Task:
Lines where the string "data" appears are to be copied from the entries below.

Source material:
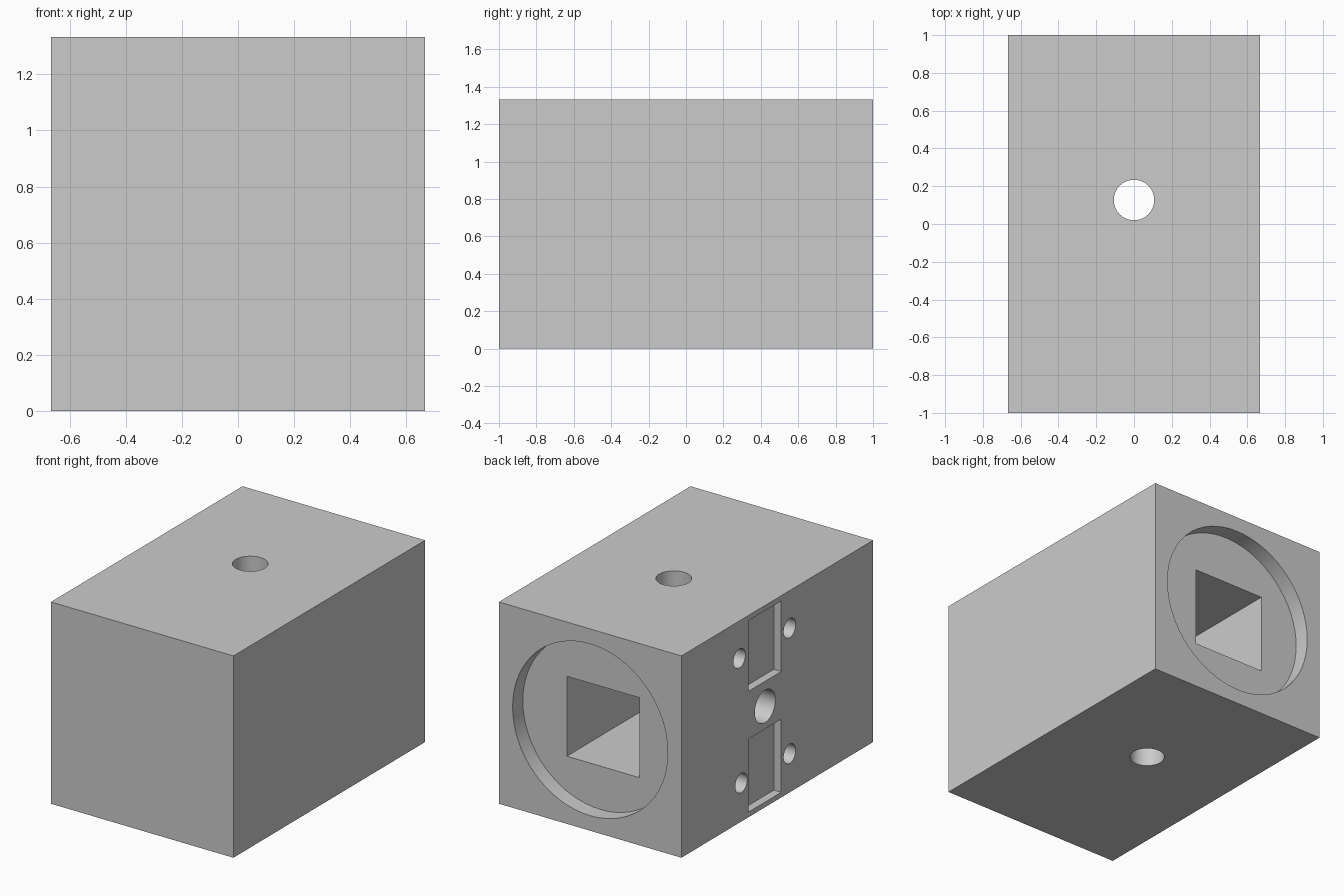
import bpy
from math import pi

cube = bpy.data.objects.get("Cube")
if cube:
    bpy.data.objects.remove(cube, do_unlink=True)

W, L, H = 1.333, 2.0, 1.333
MID = H / 2
HOLE_Y = 0.127

grey = bpy.data.materials.new("light grey")
grey.use_nodes = True
grey.diffuse_color = (0.6, 0.6, 0.6, 1)
grey.node_tree.nodes["Principled BSDF"].inputs["Base Color"].default_value = (0.6, 0.6, 0.6, 1)


def box(name, lo, hi):
    """Axis-aligned box between two corners."""
    bpy.ops.mesh.primitive_cube_add(size=1, location=[(a + b) / 2 for a, b in zip(lo, hi)])
    ob = bpy.context.object
    ob.name = name
    ob.scale = [b - a for a, b in zip(lo, hi)]
    bpy.ops.object.transform_apply(location=False, rotation=False, scale=True)
    return ob


def rod(name, centre, radius, length, axis):
    """Cylinder along the x, y or z axis."""
    rotation = {"x": (0, pi / 2, 0), "y": (pi / 2, 0, 0), "z": (0, 0, 0)}[axis]
    bpy.ops.mesh.primitive_cylinder_add(vertices=64, radius=radius, depth=length,
                                        location=centre, rotation=rotation)
    bpy.context.object.name = name
    return bpy.context.object


# Solid block
block = box("housing_block", (-W / 2, -L / 2, 0), (W / 2, L / 2, H))
block.data.materials.append(grey)

# Round recess and square cavity in the back
cutters = [
    rod("round_recess", (0, 1.0, MID), 0.567, 0.214, "y"),
    box("square_cavity", (-0.285, -0.6, 0.386), (0.245, 0.95, 0.914)),
]

# Vertical through hole, and side hole into the cavity
cutters.append(rod("vertical_hole", (0, HOLE_Y, MID), 0.107, 2, "z"))
cutters.append(rod("side_hole", (-0.5, HOLE_Y, MID), 0.107, 0.8, "x"))

# Shallow pockets and screw holes on the right side
for name, low, high in (("lower", 0.034, 0.517), ("upper", 0.832, 1.298)):
    cutters.append(box(name + "_pocket", (-0.8, -0.042, low), (-W / 2 + 0.054, 0.302, high)))
for name, y, z in (("upper_back", 0.395, 1.085), ("upper_front", -0.13, 1.085),
                   ("lower_back", 0.375, 0.255), ("lower_front", -0.13, 0.255)):
    cutters.append(rod(name + "_screw_hole", (-W / 2, y, z), 0.063, 0.54, "x"))

# Cut every opening, then discard the cutter
for cutter in cutters:
    cutter.hide_render = True
    bpy.context.view_layer.objects.active = block
    cut = block.modifiers.new(cutter.name, "BOOLEAN")
    cut.operation = "DIFFERENCE"
    cut.solver = "EXACT"
    cut.object = cutter
    bpy.ops.object.modifier_apply(modifier=cut.name)
    bpy.data.objects.remove(cutter, do_unlink=True)

# Smooth hole walls with sharp rims
bpy.ops.object.select_all(action="DESELECT")
block.select_set(True)
bpy.context.view_layer.objects.active = block
bpy.ops.object.shade_smooth_by_angle(angle=pi / 6)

Output for this task:
cube = bpy.data.objects.get("Cube")
    bpy.data.objects.remove(cube, do_unlink=True)
grey = bpy.data.materials.new("light grey")
block.data.materials.append(grey)
    bpy.data.objects.remove(cutter, do_unlink=True)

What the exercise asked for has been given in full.